Diagnosing peritonitis is only the beginning, next is the arduous task of selecting the appropriate treatment. Primary peritonitis is consistently caused by a single bacterial infection, the most common reported isolate is Actinobacillus. This can be treated with routine antibiotics, anti-inflammatory medications, and fluid therapy. In more severe cases an abdominal lavage can be performed with an indwelling abdominal catheter. However, to confirm this single bacterial growth a culture of the abdominal fluid will have to be performed, which will require a few days. On the other hand, peritonitis could be secondary to gastrointestinal insult, reproductive injury, or septicemia. If so, the only way to treat the peritonitis is to treat the primary inciting cause which will frequently require surgery. While in surgery a more thorough lavage of the abdomen can be performed. Nonetheless, there are increased risks when undertaking surgery that may potentiate the disease. One major concern is that the disease may disseminate with surgical manipulation, a second substantial risk is that general anesthesia can cause further tissue ischemia caused by decreased tissue perfusion from hypotension. Many veterinarians will consider watching the trends of these horses for several days if surgery is not clinically warranted upon presentation.

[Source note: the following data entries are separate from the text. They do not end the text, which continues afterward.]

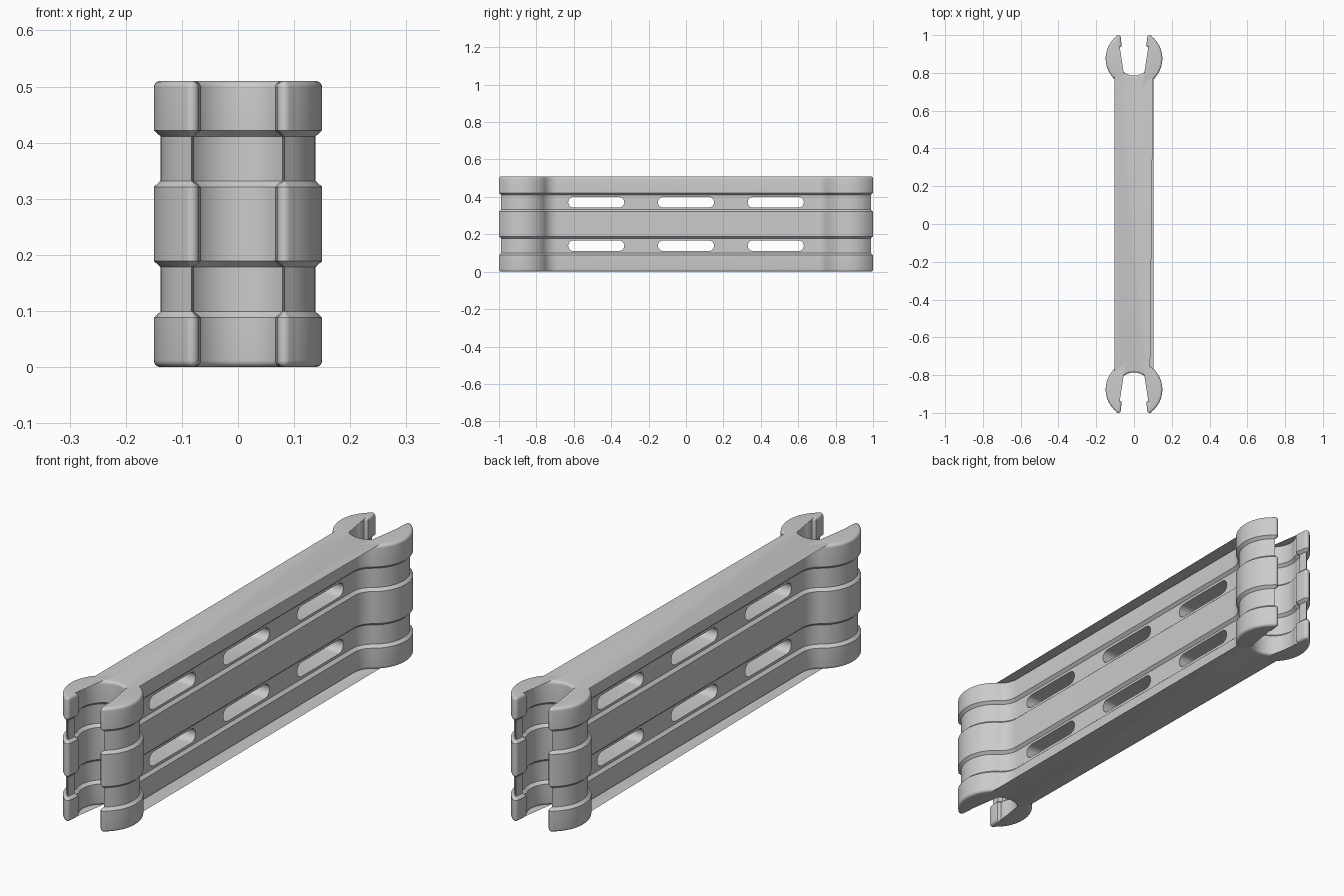
import bpy, bmesh
from math import sin, cos, pi, atan2, sqrt, radians
from mathutils import Vector

cube = bpy.data.objects.get("Cube")
if cube:
    bpy.data.objects.remove(cube, do_unlink=True)

HEIGHT = 0.51
CLIP_Y = -0.876            # centre of the front clip
R_IN, R_OUT = 0.09, 0.15   # clip ring
HALF, FILLET = 0.05, 0.08  # half thickness of the bar, fillet into the clip
ROUND = 0.012              # rounding of the top and bottom rims
GROOVE = 0.012             # depth of the recessed bands

mat = bpy.data.materials.new("grey_plastic")
mat.use_nodes = True
grey = (0.6, 0.6, 0.6, 1)
mat.diffuse_color = grey
mat.node_tree.nodes["Principled BSDF"].inputs["Base Color"].default_value = grey


def arc(cx, cy, r, a0, a1, n):
    return [Vector((cx + r * cos(a0 + (a1 - a0) * i / n),
                    cy + r * sin(a0 + (a1 - a0) * i / n))) for i in range(n + 1)]


def clip_outline():
    """Closed counter-clockwise outline of the bar with a clip at each end."""
    # inner ring, snap tooth and rounded tip
    pts = arc(0, CLIP_Y, R_IN, pi / 2, -radians(27), 20)
    pts += [Vector(p) for p in ((0.081, -0.934), (0.067, -0.941), (0.066, -0.95))]
    tip = Vector((0.083, -0.987))
    out = atan2(tip.y - CLIP_Y, tip.x)
    pts += arc(tip.x, tip.y, 0.013, -pi, out, 8)
    # outer ring and fillet into the bar
    rise = sqrt((R_OUT + FILLET) ** 2 - (HALF + FILLET) ** 2)
    join = atan2(rise, HALF + FILLET)
    pts += arc(0, CLIP_Y, R_OUT, out, join, 28)[1:]
    pts += arc(HALF + FILLET, CLIP_Y + rise, FILLET, pi + join, pi, 10)[1:]
    # mirror to the back, then to the other side
    half = pts + [Vector((p.x, -p.y)) for p in reversed(pts)]
    return half + [Vector((-p.x, p.y)) for p in reversed(half[1:-1])]


def inset(poly, d):
    """Move every edge of the outline inward by d."""
    result = []
    for i, p in enumerate(poly):
        a = (p - poly[i - 1]).normalized()
        b = (poly[(i + 1) % len(poly)] - p).normalized()
        na, nb = Vector((-a.y, a.x)), Vector((-b.y, b.x))
        result.append(p + (na + nb) * (d / max(0.4, 1 + na.dot(nb))))
    return result


# Height and inset of each ring: rounded rim, two recessed bands, rounded rim
rim = [(ROUND * (1 - cos(t)), ROUND * (1 - sin(t)))
       for t in (i * pi / 10 for i in range(6))]
lower = rim + [(0.088, 0), (0.099, GROOVE), (0.178, GROOVE), (0.189, 0)]
levels = lower + [(HEIGHT - z, d) for z, d in reversed(lower)]

bm = bmesh.new()
base = clip_outline()
rings = [[bm.verts.new((p.x, p.y, z)) for p in inset(base, d)] for z, d in levels]
n = len(base)
for r0, r1 in zip(rings, rings[1:]):
    for i in range(n):
        j = (i + 1) % n
        bm.faces.new((r0[i], r0[j], r1[j], r1[i]))
bm.faces.new(rings[0][::-1])
bm.faces.new(rings[-1])


def make_object(name, bm):
    mesh = bpy.data.meshes.new(name)
    bm.to_mesh(mesh)
    bm.free()
    mesh.materials.append(mat)
    obj = bpy.data.objects.new(name, mesh)
    bpy.context.collection.objects.link(obj)
    return obj


connector = make_object("double_clip_connector", bm)

# Rounded slots through the bar, three in each recessed band
bm = bmesh.new()
for z in (0.139, HEIGHT - 0.139):
    for y in (-0.48, 0, 0.48):
        r, reach = 0.029, 0.15 - 0.029
        shape = arc(y + reach, z, r, -pi / 2, pi / 2, 10) + arc(y - reach, z, r, pi / 2, 3 * pi / 2, 10)
        face = bm.faces.new([bm.verts.new((-0.1, p.x, p.y)) for p in shape])
        ext = bmesh.ops.extrude_face_region(bm, geom=[face])
        bmesh.ops.translate(bm, vec=(0.2, 0, 0),
                            verts=[v for v in ext["geom"] if isinstance(v, bmesh.types.BMVert)])
bmesh.ops.recalc_face_normals(bm, faces=bm.faces)
cutter = make_object("slot_cutter", bm)
cutter.hide_render = True

cut = connector.modifiers.new("slots", "BOOLEAN")
cut.operation = "DIFFERENCE"
cut.solver = "EXACT"
cut.object = cutter
bpy.ops.object.select_all(action="DESELECT")
connector.select_set(True)
bpy.context.view_layer.objects.active = connector
bpy.ops.object.modifier_apply(modifier=cut.name)
bpy.data.objects.remove(cutter, do_unlink=True)
bpy.ops.object.shade_smooth_by_angle(angle=radians(30))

The image above is an example of inflamed peritoneum and small intestine during abdominal exploratory surgery with a horse that peritonitis. You can see the locally extensive ecchymoses along the mesenteric border of the small intestine, along with the diffuse thickening and nontransparent

Once the cause of peritonitis is identified and appropriately treated, owners must keep in mind a few things before proceeding. The average cost of treatment can be quite substantial, considering the average length of hospitalization is 5 days (without complications) and complications can easily arise from the systemic inflammation. Abdominal inflammation can also cause adhesions formation within the intestines which could lead to future complications of colic. In summary, peritonitis can be a perplexing disease that both veterinarians and horse owners have to grapple with, by knowing the cause and related treatment option options, with overall prognosis, can help make the best decision for the horse long term.

​​​​​​​-Katie Boote, DVM